Immigration is good for your house price
As I write, rain is pounding my roof and windows so hard that some of it has managed to trickle into the room. Moments ago I was in the Tube, stuffed up against someone else’s armpit with the train stuck for almost 20 minutes. Later, I’ll be going for a night out which will cost me far beyond what I’d pay in almost any other major city in the world.
I love London, I love Britain, but on days like this, I understand why almost 200,000 Britons left the UK, perhaps permanently, last year, whether off to the Costa del Sol or Florida or even further afield.
It is not just because of our high prices, or poor transport infrastructure or failing schools. Britons are lucky to be perhaps the most eminently exportable nationality out there. Our country may have a massive trade deficit but when it comes to valuable human capital, we are world leaders. According to World Bank research, we have the biggest brain drain in the Western world, exporting more graduates and postgraduates per capita than any other leading economy.
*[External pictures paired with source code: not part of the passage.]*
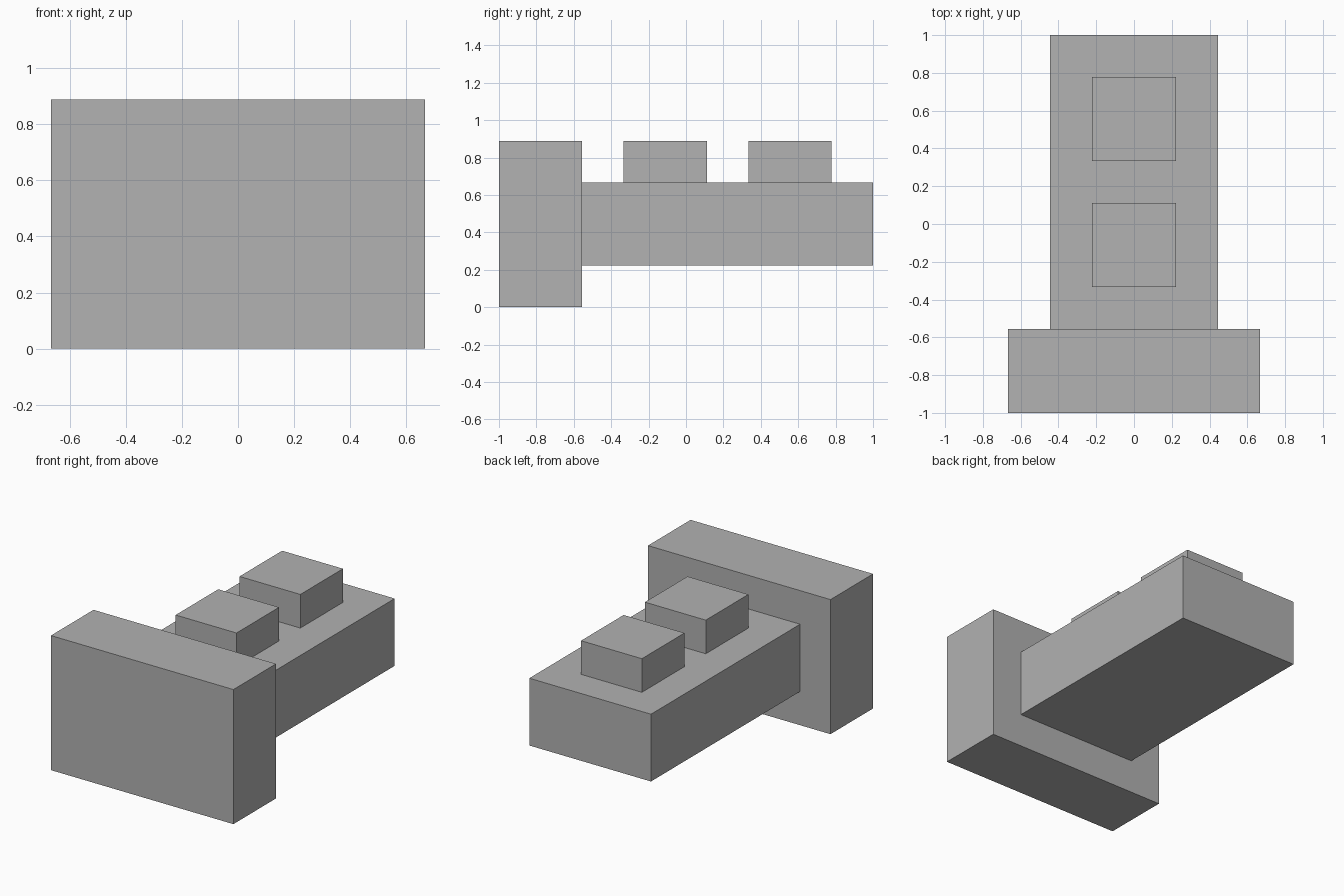
import bpy
from mathutils import Vector

cube = bpy.data.objects.get("Cube")
if cube:
    bpy.data.objects.remove(cube, do_unlink=True)

UNIT = 2 / 9  # the model is nine units long

grey = bpy.data.materials.new("plain grey")
grey.use_nodes = True
colour = (0.445, 0.445, 0.445, 1)
grey.diffuse_color = colour
grey.node_tree.nodes["Principled BSDF"].inputs["Base Color"].default_value = colour


def block(name, width, y_range, z_range):
    """Box centred on x, spanning y and z ranges in units from front and floor."""
    (y0, y1), (z0, z1) = y_range, z_range
    centre = Vector((0, (y0 + y1) / 2 - 4.5, (z0 + z1) / 2)) * UNIT
    bpy.ops.mesh.primitive_cube_add(size=1, location=centre)
    obj = bpy.context.object
    obj.name = name
    obj.scale = Vector((width, y1 - y0, z1 - z0)) * UNIT
    bpy.ops.object.transform_apply(location=False, rotation=False, scale=True)
    obj.data.materials.append(grey)
    return obj


# Wide upright plate at the front
block("front_plate", 6, (0, 2), (0, 4))

# Long body reaching back from the plate
block("body", 4, (2, 9), (1, 3))

# Two square knobs on top of the body
for name, start in (("front_knob", 3), ("back_knob", 6)):
    block(name, 2, (start, start + 2), (3, 4))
What has this got to do with the housing market? Everything. The two main dynamics which shape the property market are supply and demand. The two main reasons prices have soared so high so fast in recent years – aside from very low borrowing rates – have been that not enough new homes are being built, and that hundreds of thousands of immigrants have come to Britain, and need a roof over their heads.
The long-term prospects for your house price depend in large part on people wanting to live in Britain. Meanwhile, the shortfall of new homes being constructed shows little sign of improving for perhaps a decade. According to Stephen Nickell, head of the National Housing and Planning Advice Unit, prices will keep getting more out of reach even if the Government meets its increased targets for housebuilding. And however many houses there are means little if there’s no demand from anyone who wants to live here.
Should the current stream of departing people become a flood, it would, in the longrun, have a negative longterm effect on house prices. So all homeowners have a vested interest in ensuring that Britain remains an attractive place to live.
The migration figures prompt another thought. They indicate that more people are coming here to live for a few years and then departing. Those in this “turnover population” are far more likely to rent than buy. Encouraging, at least, for the buy-to-let market.
edmund.con[email protected]graph.co.uk. Edmund Conway is Economics Editor of The Daily Telegraph